Following three straight defeats, including a 6-2 Game Four thrashing on Monday, the Golden Knights limp home trailing the best-of-seven series 3-1 and the clock about to strike midnight on what has been a fairytale inaugural season.
Coming from a city that was built on luck the Golden Knights felt like they had none of it in a Game Four clash they dominated for long stretches, outshooting the Capitals 30-23.
Hit posts, missed wide open nets and a goaltender with a hot hand all conspired to leave the Golden Knights on the brink and the Capitals in position to hit the Stanley Cup jackpot with one more victory.
“I thought last night’s game we played real hard, we played real well,” said Vegas coach Gerard Gallant on Tuesday as his team prepared to return home. “Probably with a couple of breaks, we could have been up 2-0 early in that first period.
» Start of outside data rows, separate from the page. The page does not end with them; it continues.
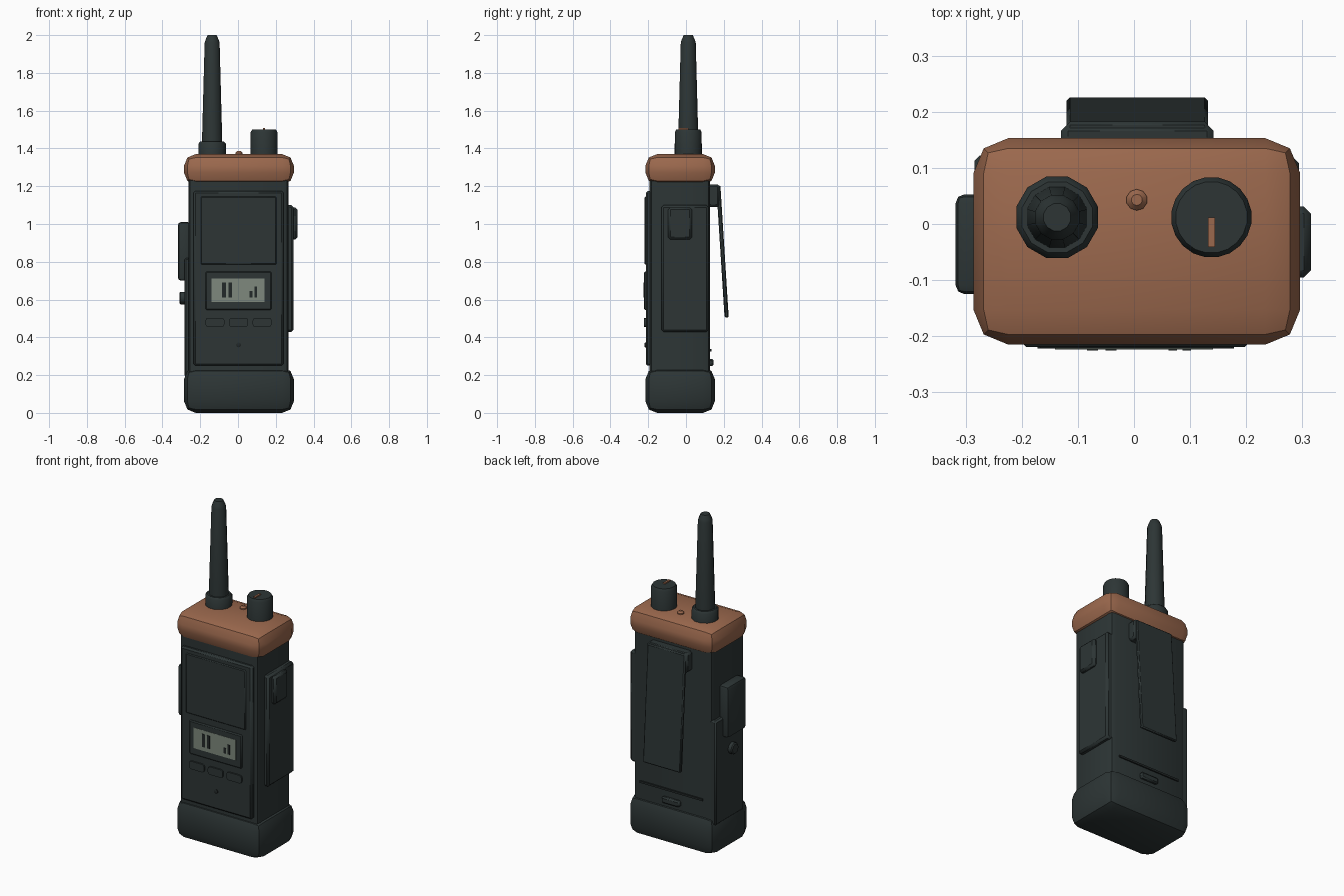
import bpy, bmesh, math
from mathutils import Matrix

if "Cube" in bpy.data.objects:
    bpy.data.objects.remove(bpy.data.objects["Cube"])


def material(name, rgb):
    m = bpy.data.materials.new(name)
    m.diffuse_color = (*rgb, 1)
    m.use_nodes = True
    m.node_tree.nodes["Principled BSDF"].inputs["Base Color"].default_value = m.diffuse_color
    return m


DARK = material("dark_green_grey", (0.026, 0.036, 0.036))
BLACK = material("near_black", (0.016, 0.021, 0.021))
BROWN = material("copper_brown", (0.33, 0.14, 0.075))
SCREEN = material("pale_screen", (0.21, 0.25, 0.205))


def finish(bm, name, mat, angle=40):
    bmesh.ops.recalc_face_normals(bm, faces=bm.faces)
    me = bpy.data.meshes.new(name)
    bm.to_mesh(me)
    bm.free()
    me.materials.append(mat)
    ob = bpy.data.objects.new(name, me)
    bpy.context.collection.objects.link(ob)
    bpy.ops.object.select_all(action='DESELECT')
    ob.select_set(True)
    bpy.context.view_layer.objects.active = ob
    bpy.ops.object.shade_smooth_by_angle(angle=math.radians(angle))
    return ob


def box(name, x, y, z, mat=DARK, bevel=0.0, seg=1, axis=None):
    """Box from (min, max) ranges; axis limits the bevel to edges along it."""
    bm = bmesh.new()
    bmesh.ops.create_cube(bm, size=1)
    for v in bm.verts:
        v.co = [r[0] + (c + 0.5) * (r[1] - r[0]) for c, r in zip(v.co, (x, y, z))]
    if bevel:
        edges = bm.edges[:]
        if axis is not None:
            edges = [e for e in edges
                     if abs(e.verts[0].co[axis] - e.verts[1].co[axis]) > 1e-5]
        bmesh.ops.bevel(bm, geom=edges, offset=bevel, segments=seg,
                        profile=0.5, affect='EDGES')
    return finish(bm, name, mat)


def lathe(name, center, profile, sides, mat=DARK, rot=None, angle=40):
    """Closed turned shape from (radius, height) points."""
    bm = bmesh.new()
    rings = [[bm.verts.new((r * math.cos(2 * math.pi * (i + .5) / sides),
                            r * math.sin(2 * math.pi * (i + .5) / sides), h))
              for i in range(sides)] for r, h in profile]
    for a, b in zip(rings, rings[1:]):
        for i in range(sides):
            j = (i + 1) % sides
            bm.faces.new((a[i], a[j], b[j], b[i]))
    bm.faces.new(rings[0])
    bm.faces.new(rings[-1])
    bm.transform(Matrix.Translation(center) @ (rot or Matrix()))
    return finish(bm, name, mat, angle)


# Main case and its two protective caps
box("body", (-0.262, 0.267), (-0.192, 0.128), (0.15, 1.28), bevel=0.03, seg=2, axis=2)
box("top_cap", (-0.286, 0.296), (-0.215, 0.153), (1.21, 1.37), BROWN, 0.062, 2)
box("bottom_cap", (-0.286, 0.296), (-0.215, 0.153), (0.0, 0.24), DARK, 0.062, 2)

# Front panel, speaker cover and display
box("front_panel", (-0.236, 0.241), (-0.213, -0.18), (0.25, 1.175), bevel=0.01)
box("speaker_cover", (-0.197, 0.203), (-0.219, -0.2), (0.785, 1.145), bevel=0.005)
box("display_bezel", (-0.172, 0.178), (-0.222, -0.2), (0.545, 0.748), bevel=0.006)
box("display_screen", (-0.141, 0.141), (-0.2235, -0.2205), (0.588, 0.712), SCREEN)
bars = ((-0.074, 0.019, 0.69), (-0.041, 0.019, 0.69),
        (0.069, 0.015, 0.645), (0.094, 0.015, 0.67))
for i, (x, w, top) in enumerate(bars):
    box(f"display_bar_{i + 1}", (x - w / 2, x + w / 2), (-0.2255, -0.222),
        (0.612, top), BLACK)

# Front buttons and microphone
for i, x in enumerate((-0.122, 0.003, 0.128)):
    box(f"front_button_{i + 1}", (x - 0.05, x + 0.05), (-0.222, -0.2),
        (0.455, 0.503), bevel=0.014, seg=2, axis=1)
lathe("microphone", (0.003, -0.205, 0.36), [(0.013, 0), (0.013, 0.012), (0.009, 0.014)],
      10, BLACK, Matrix.Rotation(math.pi / 2, 4, 'X'))

# Left side: accessory cover, talk button and round button
box("left_cover", (-0.284, -0.24), (-0.15, 0.122), (0.19, 0.82), bevel=0.009)
box("talk_button", (-0.318, -0.25), (-0.125, 0.053), (0.70, 1.01), bevel=0.016, seg=2)
lathe("round_button", (-0.27, -0.03, 0.608), [(0.034, 0), (0.034, 0.034), (0.028, 0.04)],
      14, DARK, Matrix.Rotation(-math.pi / 2, 4, 'Y'))

# Right side: raised cover and button
box("right_cover", (0.24, 0.294), (-0.13, 0.12), (0.428, 1.10), bevel=0.012)
box("right_button", (0.28, 0.315), (-0.095, 0.031), (0.918, 1.088), bevel=0.012)

# Back: belt clip mount, slanted clip, battery seam and latch
box("clip_mount", (-0.13, 0.142), (0.11, 0.178), (1.09, 1.21), bevel=0.012)
clip = box("belt_clip", (-0.12, 0.132), (0.16, 0.182), (0.505, 1.205), bevel=0.006)
for v in clip.data.vertices:
    v.co.y += (1.205 - v.co.z) * 0.063
box("battery_seam", (-0.205, 0.215), (0.12, 0.136), (0.325, 0.337), BLACK)
box("battery_latch", (-0.055, 0.065), (0.12, 0.146), (0.247, 0.285), bevel=0.008)

# Antenna
lathe("antenna_base", (-0.137, 0.012, 0),
      [(0.075, 1.35), (0.075, 1.425), (0.065, 1.437)], 12)
lathe("antenna", (-0.137, 0.012, 0),
      [(0.056, 1.42), (0.041, 1.96), (0.036, 1.975), (0.025, 2.0)], 12)

# Volume knob with pointer
lathe("volume_knob", (0.138, 0.012, 0),
      [(0.072, 1.35), (0.072, 1.485), (0.064, 1.5)], 20)
box("knob_pointer", (0.132, 0.144), (-0.041, 0.012), (1.497, 1.507), BROWN)

# Status light
lathe("status_light", (0.005, 0.043, 0),
      [(0.019, 1.36), (0.019, 1.377), (0.01, 1.387)], 10, BROWN)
“First 10 minutes, I thought we played well. We hit two goal posts. (Braden) Holtby made a couple of good saves. We missed an open net.
“That’s hockey. I don’t know what to tell you.”
The odds say the Golden Knights are now a Stanley Cup longshot.
Only once in 33 tries has a team with a 3-1 series lead failed to hoist the Cup and that was in 1942 when the Detroit Red Wings blew a 3-0 advantage to the Toronto Maple Leafs.
But the expansion Golden Knights are a team that have defied the odds right from the beginning, putting themselves in position to become the first franchise in one of North America’s major sport leagues to claim a championship in their first year of operation.
Back on home ice the Golden Knights will be a tough out for the Capitals who are also seeking their first Stanley Cup.
In three series before reaching the Finals, Vegas lost only once at home — to the San Jose Sharks in the second round.
Their only other loss was in Game Two of the Finals which provided the starting point for Capitals three-match winning streak.
“We’re going to play in our building. The pressure’s off us,” said Gallant. “We’re going to work hard and have some fun. We’ll see what happens.
“Let’s face it. We started the season, and there was no expectation for our hockey club.
“Did the expectations change going into the playoffs? Sure they did because we had a great regular season and won the Pacific Division.
“Again, it was about coming to play and enjoying our time and working hard and giving ourselves a chance to win.”
Reporting by Steve Keating in Toronto. Editing by Toby Davis